TASK GOAL: Your answer should consist of the lines in the listing that hold "THREE".

►

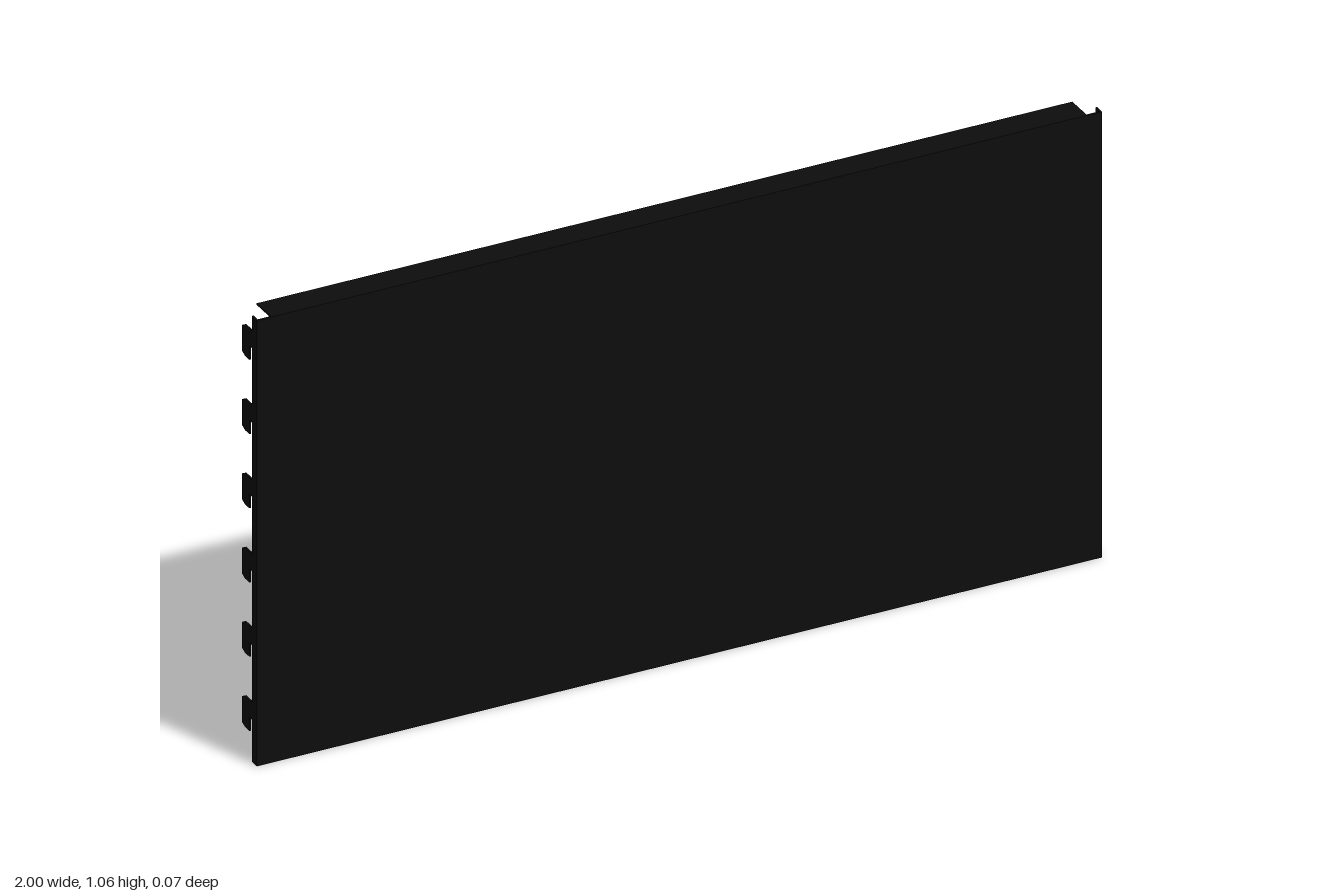
import * as THREE from 'three';

const W = 2, H = 1.063, FRONT = 0.034, BACK = -0.034, T = 0.004;
const FLANGE_BACK = 0.011, HOOKS = 6, PITCH = 0.177, FIRST_HOOK = 0.142;

export function createModel() {
  const group = new THREE.Group();
  const material = new THREE.MeshStandardMaterial({ color: 0x0d0d0d });

  function add(name, geometry, x, y, z) {
    const mesh = new THREE.Mesh(geometry, material);
    mesh.name = name;
    mesh.position.set(x, y, z);
    group.add(mesh);
  }

  // Front sheet
  add('panel', new THREE.BoxGeometry(W, H, T), 0, H / 2, FRONT - T / 2);

  // Folded top and bottom flanges, shorter than the sheet at each end
  const flange = new THREE.BoxGeometry(1.93, T, FRONT - BACK - T);
  const flangeZ = (FRONT - T + BACK) / 2;
  add('topFlange', flange, 0, H - T / 2, flangeZ);
  add('bottomFlange', flange, 0, T / 2, flangeZ);

  // Side flange outline, drawn with depth (-z) across, hooks along its back edge
  const side = new THREE.Shape();
  side.moveTo(-FRONT + T, 0);
  side.lineTo(-FLANGE_BACK, 0);
  for (let i = 0; i < HOOKS; i++) {
    const top = FIRST_HOOK + i * PITCH;
    const outline = [
      [-FLANGE_BACK, -0.041], [0, -0.041], [0, -0.074], [0.02, -0.074],
      [-BACK, -0.068], [-BACK, -0.007], [0.022, 0], [-FLANGE_BACK, 0],
    ];
    for (const [u, v] of outline) side.lineTo(u, top + v);
  }
  side.lineTo(-FLANGE_BACK, H);
  side.lineTo(-FRONT + T, H);
  side.closePath();

  const sideGeometry = new THREE.ExtrudeGeometry(side, { depth: T, bevelEnabled: false });
  sideGeometry.rotateY(Math.PI / 2);
  add('leftHookedFlange', sideGeometry, W / 2 - T, 0, 0);
  add('rightHookedFlange', sideGeometry, -W / 2, 0, 0);

  return group;
}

◄

ANSWER SECTION:
import * as THREE from 'three';
  const group = new THREE.Group();
  const material = new THREE.MeshStandardMaterial({ color: 0x0d0d0d });
    const mesh = new THREE.Mesh(geometry, material);
  add('panel', new THREE.BoxGeometry(W, H, T), 0, H / 2, FRONT - T / 2);
  const flange = new THREE.BoxGeometry(1.93, T, FRONT - BACK - T);
  const side = new THREE.Shape();
  const sideGeometry = new THREE.ExtrudeGeometry(side, { depth: T, bevelEnabled: false });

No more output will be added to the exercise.